Directions: In this exercise, return the whole listing exactly, excluding any images.

Data for analysis:
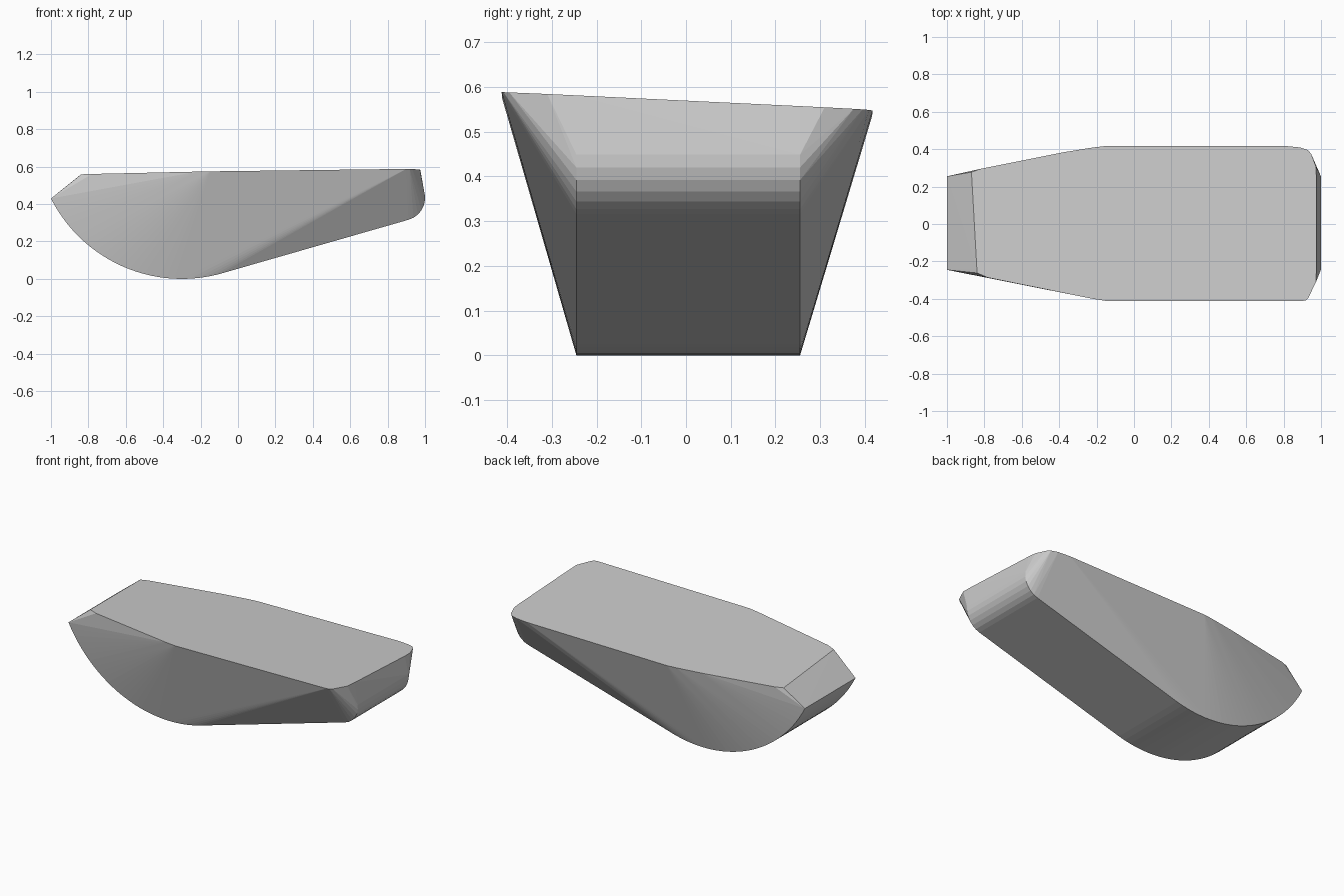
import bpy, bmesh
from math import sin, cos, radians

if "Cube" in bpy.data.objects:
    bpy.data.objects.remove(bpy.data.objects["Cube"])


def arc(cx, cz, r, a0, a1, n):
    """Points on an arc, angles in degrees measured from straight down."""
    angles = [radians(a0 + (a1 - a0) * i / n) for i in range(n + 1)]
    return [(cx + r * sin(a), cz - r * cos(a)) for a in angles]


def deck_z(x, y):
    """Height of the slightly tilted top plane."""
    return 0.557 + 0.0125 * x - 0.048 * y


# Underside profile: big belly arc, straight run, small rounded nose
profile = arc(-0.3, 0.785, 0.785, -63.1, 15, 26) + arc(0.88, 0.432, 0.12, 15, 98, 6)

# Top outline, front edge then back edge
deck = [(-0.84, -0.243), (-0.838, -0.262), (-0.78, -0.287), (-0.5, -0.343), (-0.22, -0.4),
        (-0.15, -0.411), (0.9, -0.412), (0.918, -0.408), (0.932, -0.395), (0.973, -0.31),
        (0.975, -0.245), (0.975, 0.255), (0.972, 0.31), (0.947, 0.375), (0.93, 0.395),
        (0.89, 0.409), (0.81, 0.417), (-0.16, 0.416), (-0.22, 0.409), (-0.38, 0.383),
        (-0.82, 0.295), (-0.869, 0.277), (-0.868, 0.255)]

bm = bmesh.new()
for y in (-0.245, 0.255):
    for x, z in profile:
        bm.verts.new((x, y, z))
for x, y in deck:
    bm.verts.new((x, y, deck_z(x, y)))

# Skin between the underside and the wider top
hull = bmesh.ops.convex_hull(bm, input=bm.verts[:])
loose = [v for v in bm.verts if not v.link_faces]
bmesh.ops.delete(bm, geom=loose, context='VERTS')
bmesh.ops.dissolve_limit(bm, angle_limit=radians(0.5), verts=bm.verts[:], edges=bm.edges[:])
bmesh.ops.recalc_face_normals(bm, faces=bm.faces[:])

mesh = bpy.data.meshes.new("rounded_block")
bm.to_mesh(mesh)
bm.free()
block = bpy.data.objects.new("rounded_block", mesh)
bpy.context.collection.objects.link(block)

Solution below:
import bpy, bmesh
from math import sin, cos, radians

if "Cube" in bpy.data.objects:
    bpy.data.objects.remove(bpy.data.objects["Cube"])


def arc(cx, cz, r, a0, a1, n):
    """Points on an arc, angles in degrees measured from straight down."""
    angles = [radians(a0 + (a1 - a0) * i / n) for i in range(n + 1)]
    return [(cx + r * sin(a), cz - r * cos(a)) for a in angles]


def deck_z(x, y):
    """Height of the slightly tilted top plane."""
    return 0.557 + 0.0125 * x - 0.048 * y


# Underside profile: big belly arc, straight run, small rounded nose
profile = arc(-0.3, 0.785, 0.785, -63.1, 15, 26) + arc(0.88, 0.432, 0.12, 15, 98, 6)

# Top outline, front edge then back edge
deck = [(-0.84, -0.243), (-0.838, -0.262), (-0.78, -0.287), (-0.5, -0.343), (-0.22, -0.4),
        (-0.15, -0.411), (0.9, -0.412), (0.918, -0.408), (0.932, -0.395), (0.973, -0.31),
        (0.975, -0.245), (0.975, 0.255), (0.972, 0.31), (0.947, 0.375), (0.93, 0.395),
        (0.89, 0.409), (0.81, 0.417), (-0.16, 0.416), (-0.22, 0.409), (-0.38, 0.383),
        (-0.82, 0.295), (-0.869, 0.277), (-0.868, 0.255)]

bm = bmesh.new()
for y in (-0.245, 0.255):
    for x, z in profile:
        bm.verts.new((x, y, z))
for x, y in deck:
    bm.verts.new((x, y, deck_z(x, y)))

# Skin between the underside and the wider top
hull = bmesh.ops.convex_hull(bm, input=bm.verts[:])
loose = [v for v in bm.verts if not v.link_faces]
bmesh.ops.delete(bm, geom=loose, context='VERTS')
bmesh.ops.dissolve_limit(bm, angle_limit=radians(0.5), verts=bm.verts[:], edges=bm.edges[:])
bmesh.ops.recalc_face_normals(bm, faces=bm.faces[:])

mesh = bpy.data.meshes.new("rounded_block")
bm.to_mesh(mesh)
bm.free()
block = bpy.data.objects.new("rounded_block", mesh)
bpy.context.collection.objects.link(block)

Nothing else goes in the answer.